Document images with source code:
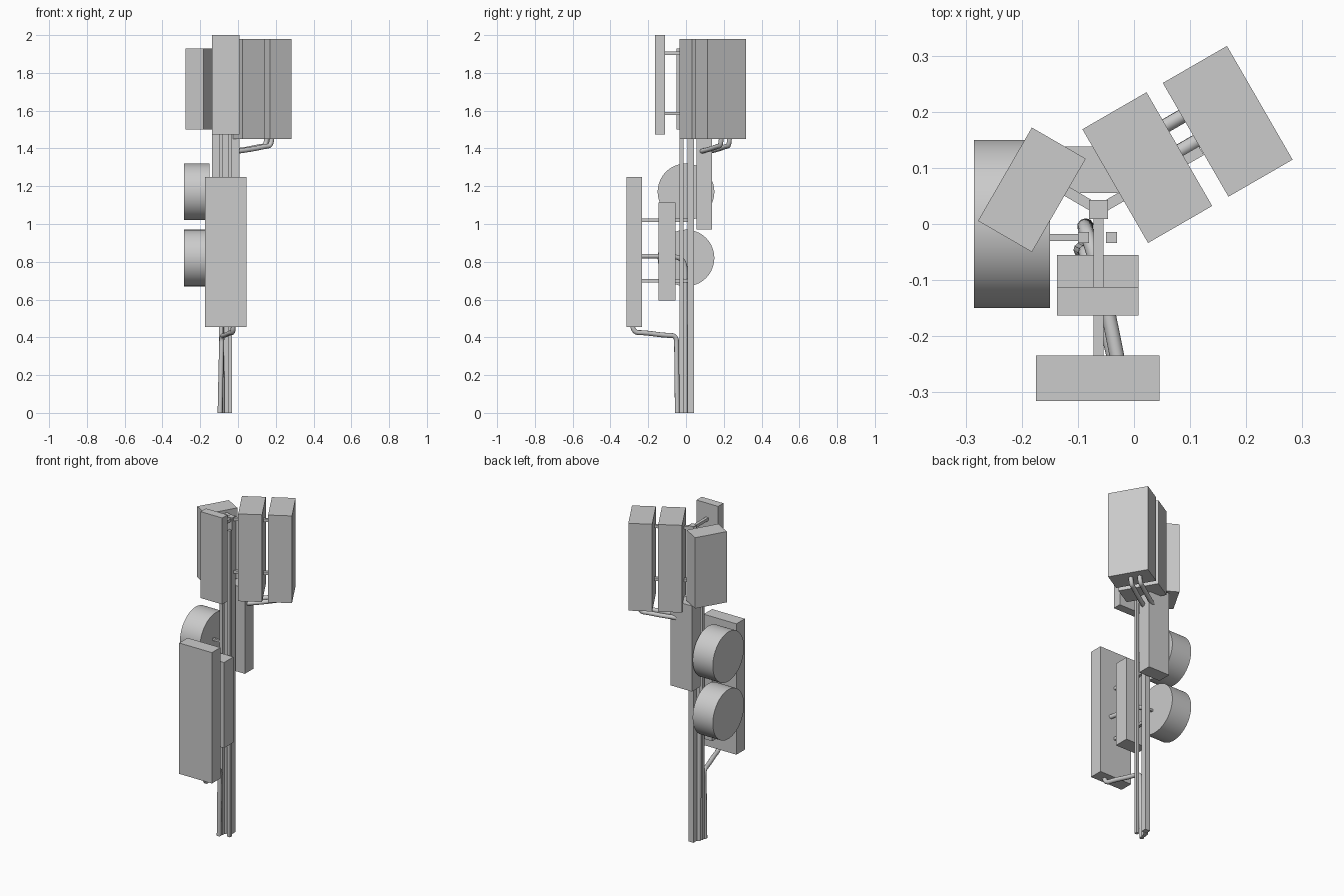
import bpy, math
from mathutils import Vector

if "Cube" in bpy.data.objects:
    bpy.data.objects.remove(bpy.data.objects["Cube"])


def finish(ob, name):
    ob.name = name
    return ob


def box(name, centre, size, turn=0):
    bpy.ops.mesh.primitive_cube_add(size=1, location=centre, rotation=(0, 0, math.radians(turn)))
    ob = bpy.context.object
    ob.scale = size
    return finish(ob, name)


def span(name, x, y, z):
    """Axis-aligned box from its min/max on each axis."""
    return box(name, [(a + b) / 2 for a, b in (x, y, z)], [b - a for a, b in (x, y, z)])


def bar(name, start, end, z, width):
    """Horizontal square bar between two plan points."""
    a, b = Vector(start), Vector(end)
    d = b - a
    m = (a + b) / 2
    return box(name, (m.x, m.y, z), (d.length, width, width),
               math.degrees(math.atan2(d.y, d.x)))


def cable(name, points, radius=0.012):
    cu = bpy.data.curves.new(name, 'CURVE')
    cu.dimensions = '3D'
    cu.bevel_depth = radius
    cu.bevel_resolution = 3
    cu.use_fill_caps = True
    sp = cu.splines.new('NURBS')
    sp.points.add(len(points) - 1)
    for p, co in zip(sp.points, points):
        p.co = (*co, 1)
    sp.order_u = 3
    sp.use_endpoint_u = True
    sp.resolution_u = 8
    ob = bpy.data.objects.new(name, cu)
    bpy.context.collection.objects.link(ob)
    return ob


HUB = (-0.063, 0.025)

# Mast: two slim front legs and one wider back leg
for i, x in enumerate((-0.09, -0.04)):
    box(f"front_leg_{i}", (x, -0.024, 0.93), (0.019, 0.019, 1.86))
box("back_leg", (HUB[0], 0.026, 0.96), (0.034, 0.034, 1.92))

# Forward-facing panels and equipment boxes
span("low_front_panel", (-0.175, 0.045), (-0.315, -0.234), (0.455, 1.25))
span("high_front_panel", (-0.137, 0.008), (-0.163, -0.112), (1.475, 2.0))
span("front_equipment_box", (-0.137, 0.008), (-0.145, -0.055), (0.595, 1.115))
span("back_equipment_box", (-0.137, 0.008), (0.055, 0.138), (0.97, 1.49))

# Angled panels at the top
box("left_panel", (-0.182, 0.061, 1.715), (0.111, 0.192, 0.43), -30)
for i, (x, y) in enumerate(((0.0237, 0.1005), (0.167, 0.183))):
    box(f"right_panel_{i}", (x, y, 1.715), (0.132, 0.234, 0.53), 30)

# Mounting arms, two per panel
for i, z in enumerate((1.585, 1.905)):
    bar(f"high_front_arm_{i}", HUB, (HUB[0], -0.115), z, 0.018)
    bar(f"right_arm_{i}", HUB, (0.12, 0.1307), z, 0.018)
    bar(f"left_arm_{i}", HUB, (-0.14, 0.07), z, 0.018)
for i, z in enumerate((0.70, 1.02)):
    bar(f"low_front_arm_{i}", HUB, (HUB[0], -0.24), z, 0.018)

# Dish drums on the left side with stub mounts
for i, z in enumerate((0.82, 1.17)):
    bpy.ops.mesh.primitive_cylinder_add(vertices=64, radius=0.15, depth=0.135,
                                        location=(-0.2175, 0, z),
                                        rotation=(0, math.pi / 2, 0))
    ob = finish(bpy.context.object, f"dish_drum_{i}")
    bpy.ops.object.shade_smooth_by_angle(angle=math.radians(35))
    bar(f"dish_mount_{i}", (-0.16, -0.024), (-0.08, -0.024), z, 0.013)

# Feeder cables from the low front panel down the mast
cable("middle_cable", [(-0.03, -0.238, 0.83), (-0.045, -0.16, 0.83), (-0.072, -0.05, 0.83),
                       (-0.088, -0.005, 0.80), (-0.088, -0.003, 0.70), (-0.085, -0.003, 0.35),
                       (-0.085, -0.003, 0.0)], 0.013)
cable("lower_cable", [(-0.025, -0.285, 0.47), (-0.025, -0.28, 0.425), (-0.04, -0.22, 0.425),
                      (-0.07, -0.11, 0.41), (-0.085, -0.05, 0.41), (-0.088, -0.05, 0.34),
                      (-0.095, -0.046, 0.0)], 0.013)

# Twin cables below the outer right panel to the back box
d = Vector((0.866, 0.5, 0))
for i, base in enumerate((Vector((0.07, 0.183, 0)), Vector((0.097, 0.139, 0)))):
    t = 0.095
    path = [(t, 1.47), (t, 1.415), (t - 0.045, 1.41), (-0.03, 1.395), (-0.115, 1.385)]
    cable(f"upper_cable_{i}", [base + d * s + Vector((0, 0, z)) for s, z in path], 0.013)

*Work order*.
Only the pictures may be dropped; print every record exactly as given.

*Your response*.
import bpy, math
from mathutils import Vector

if "Cube" in bpy.data.objects:
    bpy.data.objects.remove(bpy.data.objects["Cube"])


def finish(ob, name):
    ob.name = name
    return ob


def box(name, centre, size, turn=0):
    bpy.ops.mesh.primitive_cube_add(size=1, location=centre, rotation=(0, 0, math.radians(turn)))
    ob = bpy.context.object
    ob.scale = size
    return finish(ob, name)


def span(name, x, y, z):
    """Axis-aligned box from its min/max on each axis."""
    return box(name, [(a + b) / 2 for a, b in (x, y, z)], [b - a for a, b in (x, y, z)])


def bar(name, start, end, z, width):
    """Horizontal square bar between two plan points."""
    a, b = Vector(start), Vector(end)
    d = b - a
    m = (a + b) / 2
    return box(name, (m.x, m.y, z), (d.length, width, width),
               math.degrees(math.atan2(d.y, d.x)))


def cable(name, points, radius=0.012):
    cu = bpy.data.curves.new(name, 'CURVE')
    cu.dimensions = '3D'
    cu.bevel_depth = radius
    cu.bevel_resolution = 3
    cu.use_fill_caps = True
    sp = cu.splines.new('NURBS')
    sp.points.add(len(points) - 1)
    for p, co in zip(sp.points, points):
        p.co = (*co, 1)
    sp.order_u = 3
    sp.use_endpoint_u = True
    sp.resolution_u = 8
    ob = bpy.data.objects.new(name, cu)
    bpy.context.collection.objects.link(ob)
    return ob


HUB = (-0.063, 0.025)

# Mast: two slim front legs and one wider back leg
for i, x in enumerate((-0.09, -0.04)):
    box(f"front_leg_{i}", (x, -0.024, 0.93), (0.019, 0.019, 1.86))
box("back_leg", (HUB[0], 0.026, 0.96), (0.034, 0.034, 1.92))

# Forward-facing panels and equipment boxes
span("low_front_panel", (-0.175, 0.045), (-0.315, -0.234), (0.455, 1.25))
span("high_front_panel", (-0.137, 0.008), (-0.163, -0.112), (1.475, 2.0))
span("front_equipment_box", (-0.137, 0.008), (-0.145, -0.055), (0.595, 1.115))
span("back_equipment_box", (-0.137, 0.008), (0.055, 0.138), (0.97, 1.49))

# Angled panels at the top
box("left_panel", (-0.182, 0.061, 1.715), (0.111, 0.192, 0.43), -30)
for i, (x, y) in enumerate(((0.0237, 0.1005), (0.167, 0.183))):
    box(f"right_panel_{i}", (x, y, 1.715), (0.132, 0.234, 0.53), 30)

# Mounting arms, two per panel
for i, z in enumerate((1.585, 1.905)):
    bar(f"high_front_arm_{i}", HUB, (HUB[0], -0.115), z, 0.018)
    bar(f"right_arm_{i}", HUB, (0.12, 0.1307), z, 0.018)
    bar(f"left_arm_{i}", HUB, (-0.14, 0.07), z, 0.018)
for i, z in enumerate((0.70, 1.02)):
    bar(f"low_front_arm_{i}", HUB, (HUB[0], -0.24), z, 0.018)

# Dish drums on the left side with stub mounts
for i, z in enumerate((0.82, 1.17)):
    bpy.ops.mesh.primitive_cylinder_add(vertices=64, radius=0.15, depth=0.135,
                                        location=(-0.2175, 0, z),
                                        rotation=(0, math.pi / 2, 0))
    ob = finish(bpy.context.object, f"dish_drum_{i}")
    bpy.ops.object.shade_smooth_by_angle(angle=math.radians(35))
    bar(f"dish_mount_{i}", (-0.16, -0.024), (-0.08, -0.024), z, 0.013)

# Feeder cables from the low front panel down the mast
cable("middle_cable", [(-0.03, -0.238, 0.83), (-0.045, -0.16, 0.83), (-0.072, -0.05, 0.83),
                       (-0.088, -0.005, 0.80), (-0.088, -0.003, 0.70), (-0.085, -0.003, 0.35),
                       (-0.085, -0.003, 0.0)], 0.013)
cable("lower_cable", [(-0.025, -0.285, 0.47), (-0.025, -0.28, 0.425), (-0.04, -0.22, 0.425),
                      (-0.07, -0.11, 0.41), (-0.085, -0.05, 0.41), (-0.088, -0.05, 0.34),
                      (-0.095, -0.046, 0.0)], 0.013)

# Twin cables below the outer right panel to the back box
d = Vector((0.866, 0.5, 0))
for i, base in enumerate((Vector((0.07, 0.183, 0)), Vector((0.097, 0.139, 0)))):
    t = 0.095
    path = [(t, 1.47), (t, 1.415), (t - 0.045, 1.41), (-0.03, 1.395), (-0.115, 1.385)]
    cable(f"upper_cable_{i}", [base + d * s + Vector((0, 0, z)) for s, z in path], 0.013)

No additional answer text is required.